"The Colombian army has led a highly successful cycle, which has made significant progress on practical initiatives in disaster response, counter-improvised explosive devices, geographical information systems and interagency operations," said Bob Pike, Army South CAA action officer.

Chilean army Gen. Humberto Oviedo said he sees the benefit of attending this final event of the cycle - the CAA Commander's Conference, where each Army's senior leader or representative is updated on the activities that took place within that cycle.

"It's important to have a chance for real contact with all the leaders from the different country's armies," said Oviedo, who is a graduate of the U.S. Army War College. "I think this is most important and the best kind of way to build confidence if you know the person. Secondly, to have a chance to talk about topics that we are so involved with like different threats and also to know the capabilities that each country has so we can integrate and cooperate in different circumstances."

CAA membership includes 20 member armies, five observer armies and two international military organizations - the Conference of Central American Armed Forces and the Inter-American Defense Board.

During this final event of the 31st CAA cycle, senior Army leaders met to discuss and approve a series of accords, which summarize the work accomplished within the past two years. They also approved the theme, objectives and schedule for the upcoming, U.S.-hosted cycle that will guide the CAA as an organization throughout the next two years. "Interagency operations in response to emerging challenges" is the upcoming theme.

In addition to hosting Army presentations on highlights from the cycle's conferences and exercises, the leaders held a private session and conducted bilateral meetings that allowed them to discuss topics while building each other's trust and confidence. Cultural events and social engagements during the conference included senior leaders' spouses and a dynamic Colombian army demonstration that highlighted some of its unique capabilities capped off during the week.

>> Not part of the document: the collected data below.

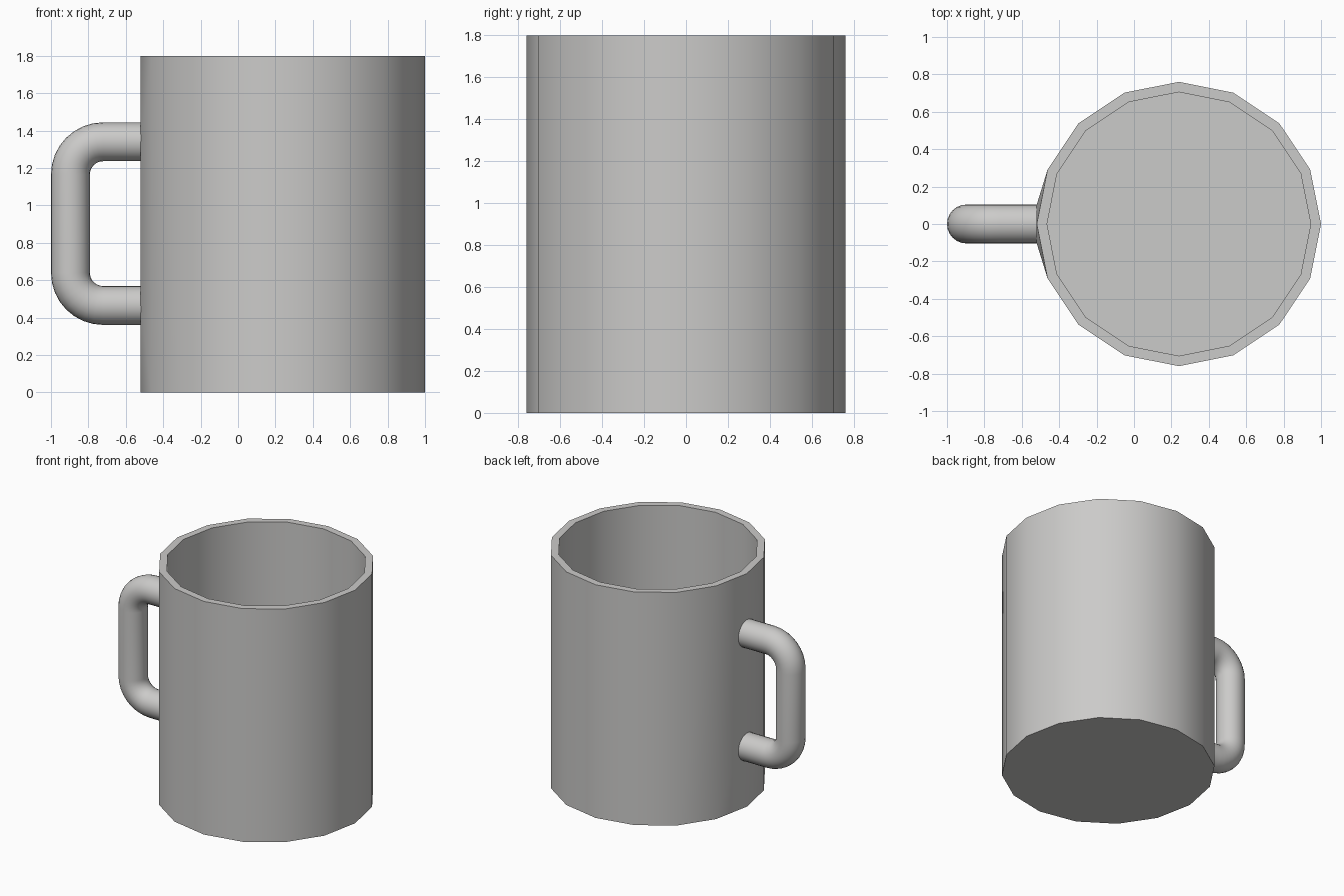
import bpy, bmesh, math
from mathutils import Vector

if "Cube" in bpy.data.objects:
    bpy.data.objects.remove(bpy.data.objects["Cube"])

CX, R_OUT, R_IN, H, FLOOR, SIDES = 0.24, 0.76, 0.705, 1.8, 0.05, 16
TUBE, Z_LOW, Z_HIGH, X_JOIN, X_GRIP, BEND = 0.104, 0.465, 1.34, -0.52, -0.896, 0.175

grey = bpy.data.materials.new("grey ceramic")
grey.diffuse_color = (0.6, 0.595, 0.585, 1)
grey.use_nodes = True
grey.node_tree.nodes["Principled BSDF"].inputs["Base Color"].default_value = grey.diffuse_color


def finish(bm, name):
    bmesh.ops.recalc_face_normals(bm, faces=bm.faces)
    mesh = bpy.data.meshes.new(name)
    bm.to_mesh(mesh)
    bm.free()
    mesh.materials.append(grey)
    ob = bpy.data.objects.new(name, mesh)
    bpy.context.collection.objects.link(ob)
    bpy.ops.object.select_all(action='DESELECT')
    ob.select_set(True)
    bpy.context.view_layer.objects.active = ob
    bpy.ops.object.shade_smooth_by_angle(angle=math.radians(40))
    return ob


def ring(bm, r, z):
    return [bm.verts.new((CX + r * math.cos(a), r * math.sin(a), z))
            for a in (2 * math.pi * i / SIDES for i in range(SIDES))]


def bridge(bm, a, b):
    n = len(a)
    for i in range(n):
        j = (i + 1) % n
        bm.faces.new((a[i], a[j], b[j], b[i]))


# Cup outside: sixteen-sided body whose wall swells slightly to the handle joints
bm = bmesh.new()
ring(bm, R_OUT, 0)
ring(bm, R_OUT, H)
for z in (Z_LOW, Z_HIGH):
    for k in range(16):
        a = 2 * math.pi * k / 16
        bm.verts.new((X_JOIN, TUBE * math.cos(a), z + TUBE * math.sin(a)))
bmesh.ops.convex_hull(bm, input=bm.verts[:])
bm.normal_update()
bmesh.ops.dissolve_limit(bm, angle_limit=math.radians(1), verts=bm.verts[:], edges=bm.edges[:])
bm.normal_update()
bmesh.ops.delete(bm, geom=[f for f in bm.faces if f.calc_center_median().z > H - 0.001],
                 context='FACES')
# Rim, inner wall and floor
rim_out, rim_in, base_in = ring(bm, R_OUT, H), ring(bm, R_IN, H), ring(bm, R_IN, FLOOR)
bridge(bm, rim_out, rim_in)
bridge(bm, rim_in, base_in)
bm.faces.new(base_in)
bmesh.ops.remove_doubles(bm, verts=bm.verts[:], dist=0.0005)
finish(bm, "cup")

# Handle: round tube swept along a squared loop with rounded corners
path = [(X_JOIN + 0.03, Z_HIGH, 90)]
for cz, start in ((Z_HIGH - BEND, 90), (Z_LOW + BEND, 180)):
    for k in range(9):
        deg = start + 90 * k / 8
        t = math.radians(deg)
        path.append((X_GRIP + BEND + BEND * math.cos(t), cz + BEND * math.sin(t), deg))
path.append((X_JOIN + 0.03, Z_LOW, 270))

bm = bmesh.new()
loops = []
for x, z, deg in path:
    t = math.radians(deg)
    out = Vector((math.cos(t), 0, math.sin(t)))
    loops.append([bm.verts.new(Vector((x, 0, z)) + TUBE * (math.cos(a) * out + math.sin(a) * Vector((0, 1, 0))))
                  for a in (2 * math.pi * k / 24 for k in range(24))])
for a, b in zip(loops, loops[1:]):
    bridge(bm, a, b)
finish(bm, "handle")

Top Army leaders, their spouses and staff attended the military demonstrations to observe elite Colombian soldiers showcasing air assault capabilities and rotary-wing aircraft in Tolemaida, the home of Colombian army aviation, initial flight training, and air assault and special forces battalions.

During his closing remarks, Maj. Gen. Alberto Mejia, Colombian army commander, thanked Milley and Maj. Gen. K.K. Chinn, Army South commander, for their support and for the U.S. government's continued commitment to the Colombian army to secure peace and end its 50-plus year war against the Revolutionary Armed Forces of Colombia, known as the FARC.

Mejia, who also served as the secretary general of the CAA for the past two years, provided a patriotic message for the hundreds of new Colombian army recruits, who were also there observing the military demonstration.

"We offer you today an army that has strength, trust, confidence; an army that has principals, values and discipline, and one that's constantly in the process of change," Mejia said looking at his guests. He turned toward his soldiers in formation and in the audience. "You are the symbol of strength. I always know that the Colombian flag will be raised and waving because of you. As I represent you, I leave full of pride and satisfaction."

Milley thanked Mejia for hosting this year's conference and said he and his staff established a "very high standard for the next host." He emphasized the U.S. Army's commitment to partnering with the armies of the Americas to secure and maintain peace in the hemisphere and he cited shared security challenges ranging from transnational organized crime, terrorism and mass migrations.

"By sharing our experiences and knowledge, we help strengthen our ability to combat the challenges facing our countries and our armies. Our collective security requires collective participation and a collective effort," Milley said.

Related Links: Central/South America and Caribbean News